Each image Adams has captured during his summer trips to Perry County has unabashedly has this staged look – a boy gripping a fighting rooster and glaring seriously at the photographer; a proud father, chest stuck out, holding his child firmly in his arms beneath a makeshift canopy constructed from a discarded satellite dish, smiling into the camera lens; another of two young girls standing side by side on a front porch flanked by the rolling and soft curves of the Appalachian Mountains, hands braced confidently against boney hips, their faces strict and hard, nearly, but not quite, masking the playful mischief at the corners of their mouths, just behind the eyes.
Adams says he has an agreement with the subjects of his photographs in that he offers them family photographs freely and then asks them to pose for some for his own work, which they quickly agree to do. I read about this to a certain extent and spent a great deal of time looking at his photographs before actually getting the chance to watch the documentary, The True Meaning of Pictures, by filmmaker Jennifer Baichwal. The documentary gave me a great deal more insight on Adams’ motivation, but, like any good snapshot of life, really only led me to more questions, particularly about Adams’ relationship with the three families he has photographed over the years.
The Perry County native seems to have an honest affection for these family members. Most memorably Selina Childers, the mentally challenged, full of life and laughter daughter of the Childers family. Selina seems to honestly enjoy Adams’ company and likewise, Adams’ seems to be caring and considerate without pretension in dealing with her and her family. However, there are points to be made for any or all of Adams’ pictures as far as interpretation is concerned.
When you know the backstory with these families and Adams’ close ties to them, his pictures take on a different quality; you can see that humanity there between the hard lines of a face or the dropped eyes of what appears to be a saddened child. But those backstories may not be found in the pictures alone, no matter how hard Adams tries to bring that across, which is, I believe, part of what he has been trying to do for three decades. Instead, the New York or Los Angeles or Urban-wherever critics brings to the table, no matter their best effort, generations of stereotypes that have the potential to simply blast from the photograph and into the very forefront of their collective minds.
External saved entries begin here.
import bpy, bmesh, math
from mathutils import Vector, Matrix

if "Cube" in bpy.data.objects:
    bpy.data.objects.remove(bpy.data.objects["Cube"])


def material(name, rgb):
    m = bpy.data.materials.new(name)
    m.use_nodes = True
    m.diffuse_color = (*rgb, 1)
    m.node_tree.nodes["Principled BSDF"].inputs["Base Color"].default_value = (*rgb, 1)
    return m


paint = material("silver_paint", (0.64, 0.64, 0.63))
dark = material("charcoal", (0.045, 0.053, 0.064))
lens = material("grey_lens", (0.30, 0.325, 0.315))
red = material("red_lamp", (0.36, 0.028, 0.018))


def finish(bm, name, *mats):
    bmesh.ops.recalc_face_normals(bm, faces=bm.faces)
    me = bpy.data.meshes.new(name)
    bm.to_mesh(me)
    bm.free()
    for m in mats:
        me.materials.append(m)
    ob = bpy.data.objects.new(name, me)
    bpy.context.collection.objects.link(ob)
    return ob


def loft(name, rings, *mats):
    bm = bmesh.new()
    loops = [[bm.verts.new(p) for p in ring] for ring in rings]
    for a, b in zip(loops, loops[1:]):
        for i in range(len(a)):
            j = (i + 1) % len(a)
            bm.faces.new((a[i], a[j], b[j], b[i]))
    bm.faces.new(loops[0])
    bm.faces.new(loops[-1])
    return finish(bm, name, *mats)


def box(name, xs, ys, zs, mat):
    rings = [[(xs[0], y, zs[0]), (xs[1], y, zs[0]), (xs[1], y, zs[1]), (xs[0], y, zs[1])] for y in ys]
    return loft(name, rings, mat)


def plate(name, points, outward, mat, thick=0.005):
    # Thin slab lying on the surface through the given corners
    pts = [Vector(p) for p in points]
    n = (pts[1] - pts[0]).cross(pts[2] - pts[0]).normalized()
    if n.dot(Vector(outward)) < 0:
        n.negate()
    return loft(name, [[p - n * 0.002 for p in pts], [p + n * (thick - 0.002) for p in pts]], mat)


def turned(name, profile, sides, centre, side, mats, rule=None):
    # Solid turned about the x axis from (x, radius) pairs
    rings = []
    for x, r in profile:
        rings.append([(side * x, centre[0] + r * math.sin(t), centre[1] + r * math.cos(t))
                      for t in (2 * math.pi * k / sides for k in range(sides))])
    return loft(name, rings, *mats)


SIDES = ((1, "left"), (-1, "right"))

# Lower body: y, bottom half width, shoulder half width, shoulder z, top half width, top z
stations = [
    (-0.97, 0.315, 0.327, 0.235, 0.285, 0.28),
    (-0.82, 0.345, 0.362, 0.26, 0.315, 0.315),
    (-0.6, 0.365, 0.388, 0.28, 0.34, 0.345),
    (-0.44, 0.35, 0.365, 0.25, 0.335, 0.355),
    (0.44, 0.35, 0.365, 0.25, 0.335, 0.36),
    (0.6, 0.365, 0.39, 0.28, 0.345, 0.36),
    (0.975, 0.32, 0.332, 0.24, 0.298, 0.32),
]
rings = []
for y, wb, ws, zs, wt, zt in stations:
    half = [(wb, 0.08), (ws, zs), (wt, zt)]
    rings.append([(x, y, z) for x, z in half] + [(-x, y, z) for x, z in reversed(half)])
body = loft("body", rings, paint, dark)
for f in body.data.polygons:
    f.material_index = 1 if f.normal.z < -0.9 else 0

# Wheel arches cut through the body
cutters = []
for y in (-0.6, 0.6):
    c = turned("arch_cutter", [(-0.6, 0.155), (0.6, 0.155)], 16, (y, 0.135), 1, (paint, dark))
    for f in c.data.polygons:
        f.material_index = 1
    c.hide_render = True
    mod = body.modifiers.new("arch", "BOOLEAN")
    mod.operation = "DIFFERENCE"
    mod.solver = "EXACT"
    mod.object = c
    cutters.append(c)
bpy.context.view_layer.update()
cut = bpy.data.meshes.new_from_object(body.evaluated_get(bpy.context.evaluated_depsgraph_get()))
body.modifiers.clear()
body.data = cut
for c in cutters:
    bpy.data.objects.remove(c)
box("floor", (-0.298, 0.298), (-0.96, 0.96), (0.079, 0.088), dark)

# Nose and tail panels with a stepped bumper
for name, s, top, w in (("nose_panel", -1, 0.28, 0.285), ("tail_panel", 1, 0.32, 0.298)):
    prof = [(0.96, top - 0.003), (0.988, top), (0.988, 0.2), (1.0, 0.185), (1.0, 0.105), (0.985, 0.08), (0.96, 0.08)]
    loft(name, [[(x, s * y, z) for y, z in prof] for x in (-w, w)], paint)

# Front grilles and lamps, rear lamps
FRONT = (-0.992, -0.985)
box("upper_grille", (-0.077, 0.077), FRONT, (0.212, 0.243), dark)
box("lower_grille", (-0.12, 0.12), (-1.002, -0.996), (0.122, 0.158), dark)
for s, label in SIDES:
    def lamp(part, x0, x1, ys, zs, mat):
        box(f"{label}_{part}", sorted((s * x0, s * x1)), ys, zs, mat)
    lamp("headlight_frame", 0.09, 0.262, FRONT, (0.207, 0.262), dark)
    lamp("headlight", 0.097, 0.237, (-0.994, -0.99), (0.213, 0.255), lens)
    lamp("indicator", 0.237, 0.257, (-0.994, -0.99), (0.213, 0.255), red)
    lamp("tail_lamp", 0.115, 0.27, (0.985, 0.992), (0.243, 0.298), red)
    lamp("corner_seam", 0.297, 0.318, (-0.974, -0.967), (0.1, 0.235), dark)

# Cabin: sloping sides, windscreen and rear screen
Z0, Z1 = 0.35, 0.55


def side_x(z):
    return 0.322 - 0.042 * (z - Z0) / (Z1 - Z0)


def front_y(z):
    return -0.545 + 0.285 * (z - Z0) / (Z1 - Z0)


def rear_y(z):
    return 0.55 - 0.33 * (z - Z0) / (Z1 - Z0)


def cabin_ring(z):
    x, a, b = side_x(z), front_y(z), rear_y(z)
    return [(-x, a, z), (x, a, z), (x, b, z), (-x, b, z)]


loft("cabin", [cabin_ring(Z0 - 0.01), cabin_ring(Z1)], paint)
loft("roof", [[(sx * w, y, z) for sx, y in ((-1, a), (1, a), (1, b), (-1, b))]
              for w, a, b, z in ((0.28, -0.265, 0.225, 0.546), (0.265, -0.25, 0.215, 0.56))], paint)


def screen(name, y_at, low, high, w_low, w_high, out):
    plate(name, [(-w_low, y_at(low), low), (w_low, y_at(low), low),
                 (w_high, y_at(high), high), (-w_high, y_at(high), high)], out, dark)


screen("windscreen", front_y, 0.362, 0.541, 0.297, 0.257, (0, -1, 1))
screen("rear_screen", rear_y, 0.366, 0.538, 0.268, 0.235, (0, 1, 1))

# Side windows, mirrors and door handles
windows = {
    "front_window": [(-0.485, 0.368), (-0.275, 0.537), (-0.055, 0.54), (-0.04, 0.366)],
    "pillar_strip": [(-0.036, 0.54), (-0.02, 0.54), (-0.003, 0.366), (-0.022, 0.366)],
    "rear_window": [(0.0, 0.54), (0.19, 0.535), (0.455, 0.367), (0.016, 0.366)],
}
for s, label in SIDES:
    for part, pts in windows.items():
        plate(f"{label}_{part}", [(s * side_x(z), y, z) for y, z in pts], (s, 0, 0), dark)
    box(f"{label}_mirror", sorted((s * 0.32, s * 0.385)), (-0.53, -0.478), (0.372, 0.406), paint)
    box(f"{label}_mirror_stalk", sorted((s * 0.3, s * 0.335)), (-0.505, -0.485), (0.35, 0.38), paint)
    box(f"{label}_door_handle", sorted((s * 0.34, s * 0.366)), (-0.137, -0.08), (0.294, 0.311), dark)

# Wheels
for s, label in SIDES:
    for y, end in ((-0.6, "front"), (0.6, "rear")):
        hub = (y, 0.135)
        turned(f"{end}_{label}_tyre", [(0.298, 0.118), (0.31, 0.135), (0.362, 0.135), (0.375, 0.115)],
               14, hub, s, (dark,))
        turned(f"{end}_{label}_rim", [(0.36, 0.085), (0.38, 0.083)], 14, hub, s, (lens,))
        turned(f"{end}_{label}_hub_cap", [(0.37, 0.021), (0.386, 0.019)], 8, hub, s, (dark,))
It’s unfortunate. Baichwal’s documentary cannot run on a big screen television in the art gallery where Adams most recent show is being considered, picked over, smiled at or frowned upon or taken seriously. The art collector or enthusiast will not have the story behind the photograph unless they can see through the stereotypes and truly see and understand what Adams is trying to show them. Because make no mistake about it, the most pure form of humanity is there, and it’s there because of subjectivity rather than objectivity. It’s present and recognizable because these are photographs taken of friends by someone considered a friend. There is a trust there that has developed for Adams over the course of thirty years that is valuable to everyone involved. Without this trust and respect, Adams would have nothing to show the world. As it is, he has taken the people in his area who many feel should be hidden away from the public eye and said to hell with stereotypes all together. Stereotypes should not dictate whether these decent people are photographed or not. He has said to us, in no uncertain terms, judge people for who they are, not as how the world has narrow-mindedly invented them.